The fundamental goal of competition law is to support productivity and innovativeness; in fact, the short-term effect of enforcement actions is often a reduction in product prices. This comprehensive book reports the findings of consumer market studies into a range of goods and services in developing countries in Africa, Asia and Latin America.
These country case studies demonstrate the important role that competition authorities can have in assessing the nature of markets and making recommendations to policymakers to improve them. When competition is weak or compromised, extra costs are imposed on consumers. The authors investigate this issue for a wide range of key markets serving consumers individually or collectively, looking also at the hinterland of the distribution chain behind retail sales. They find a pervasive lack of competition in those markets, which not only softens a firms’ incentive to improve the efficiency of their operations and the quality of their products, but also reduces the standard of living of consumers, including poor and vulnerable groups. This book concludes by noting the follow-up actions taken in each country in response to the research recommendations.

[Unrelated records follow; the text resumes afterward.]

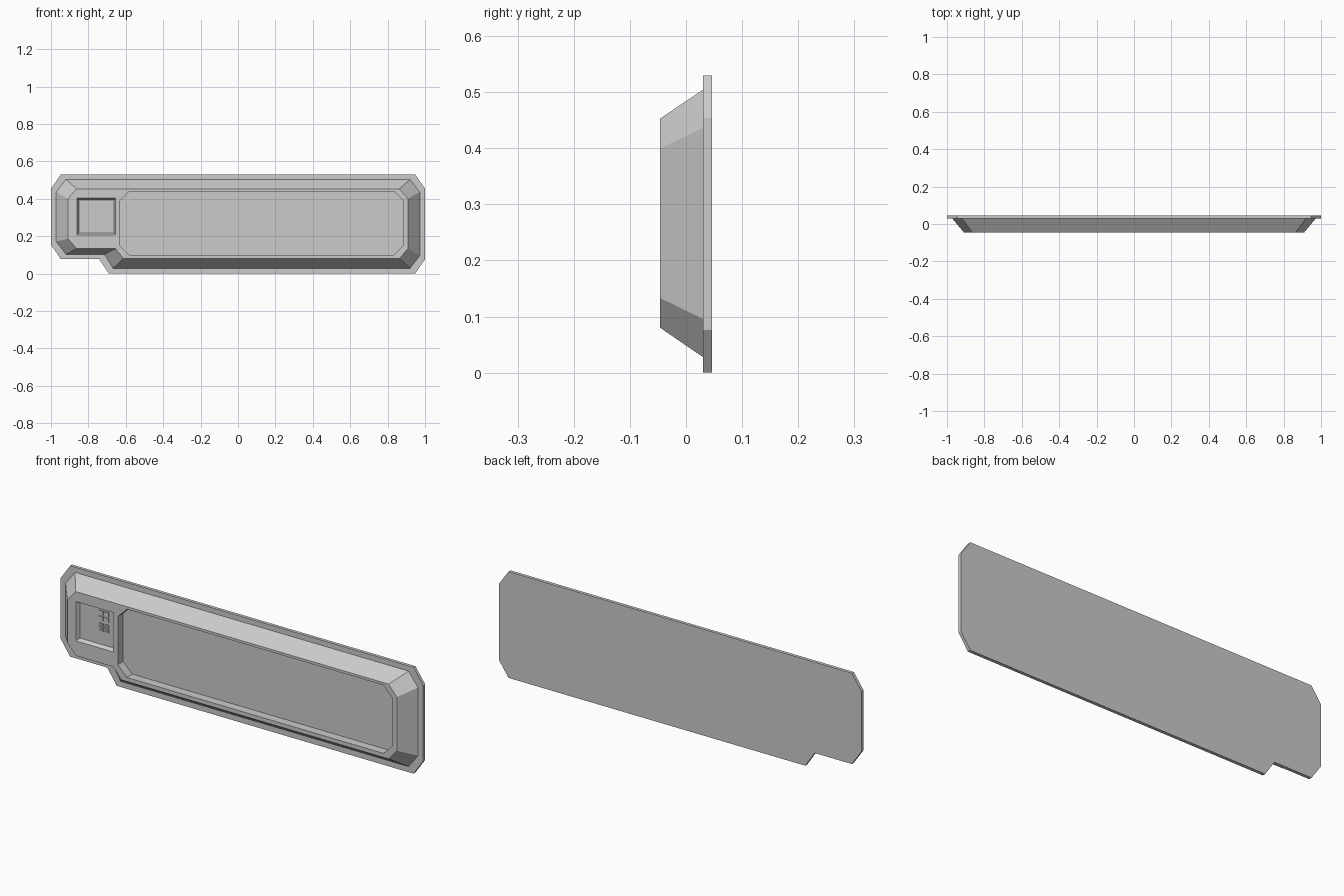
import bpy, bmesh

if "Cube" in bpy.data.objects:
    bpy.data.objects.remove(bpy.data.objects["Cube"])


def loft(name, sections):
    """Solid through matching x-z outlines, each given as (y, points)."""
    bm = bmesh.new()
    rings = [[bm.verts.new((x, y, z)) for x, z in pts] for y, pts in sections]
    bm.faces.new(rings[0])
    bm.faces.new(rings[-1])
    n = len(rings[0])
    for a, b in zip(rings, rings[1:]):
        for i in range(n):
            j = (i + 1) % n
            bm.faces.new((a[i], a[j], b[j], b[i]))
    bmesh.ops.recalc_face_normals(bm, faces=bm.faces)
    mesh = bpy.data.meshes.new(name)
    bm.to_mesh(mesh)
    bm.free()
    obj = bpy.data.objects.new(name, mesh)
    bpy.context.collection.objects.link(obj)
    return obj


def rect(x0, x1, z0, z1):
    return [(x0, z0), (x1, z0), (x1, z1), (x0, z1)]


def chamfered(x0, x1, z0, z1, cx, cz):
    return [(x0 + cx, z0), (x1 - cx, z0), (x1, z0 + cz), (x1, z1 - cz),
            (x1 - cx, z1), (x0 + cx, z1), (x0, z1 - cz), (x0, z0 + cz)]


def stepped(x, z0, z1, cx, cz, step_z, step_a, step_b):
    """Chamfered outline whose lower left end is stepped up."""
    right = chamfered(-x, x, z0, z1, cx, cz)[1:7]
    return right + [(-x, step_z + cz), (-x + cx, step_z),
                    (step_a, step_z), (step_b, z0)]


BACK, PLATE, FRONT = 0.046, 0.03, -0.046

# Thin back plate
loft("back_plate", [
    (BACK, stepped(1.0, 0.0, 0.53, 0.053, 0.076, 0.077, -0.742, -0.69)),
    (PLATE, stepped(1.0, 0.0, 0.53, 0.053, 0.076, 0.077, -0.742, -0.69))])

# Body with sloping sides
body = loft("panel_body", [
    (PLATE, stepped(0.972, 0.028, 0.504, 0.052, 0.068, 0.103, -0.713, -0.668)),
    (FRONT, stepped(0.909, 0.08, 0.453, 0.046, 0.053, 0.133, -0.655, -0.613))])

# Screen recess and keypad recess
screen = chamfered(-0.631, 0.884, 0.1, 0.44, 0.05, 0.05)
cutters = [
    loft("screen_cutter", [(-0.1, screen), (-0.003, screen)]),
    loft("keypad_cutter", [
        (-0.1, rect(-0.862, -0.655, 0.207, 0.403)),
        (FRONT, rect(-0.862, -0.655, 0.207, 0.403)),
        (-0.028, rect(-0.851, -0.664, 0.217, 0.394))])]
for cutter in cutters:
    mod = body.modifiers.new(cutter.name, 'BOOLEAN')
    mod.operation = 'DIFFERENCE'
    mod.solver = 'EXACT'
    mod.object = cutter
    cutter.hide_render = True

# Bake the recesses so no cutters are left over
bpy.context.view_layer.update()
deps = bpy.context.evaluated_depsgraph_get()
baked = bpy.data.meshes.new_from_object(body.evaluated_get(deps))
body.modifiers.clear()
body.data = baked
for cutter in cutters:
    bpy.data.objects.remove(cutter)

# Keypad: two rows of large keys above four rows of thin keys
rows = [(0.366, 0.386), (0.338, 0.358)] + [
    (0.316 - i * 0.011, 0.323 - i * 0.011) for i in range(4)]
for r, (z0, z1) in enumerate(rows):
    for c, (x0, x1) in enumerate([(-0.745, -0.722), (-0.716, -0.692)]):
        key = rect(x0, x1, z0, z1)
        loft(f"key_{r}_{c}", [(-0.026, key), (-0.033, key)])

Graduate students of economics, political science and law will find this book invaluable for its practical case studies, and analysts will find much of interest in the nuanced analysis of markets, policy interventions and reform options. Eminently practical, Competition Policies and Consumer Welfare is an ideal resource for competition practitioners and policymakers seeking to improve current competition regimes.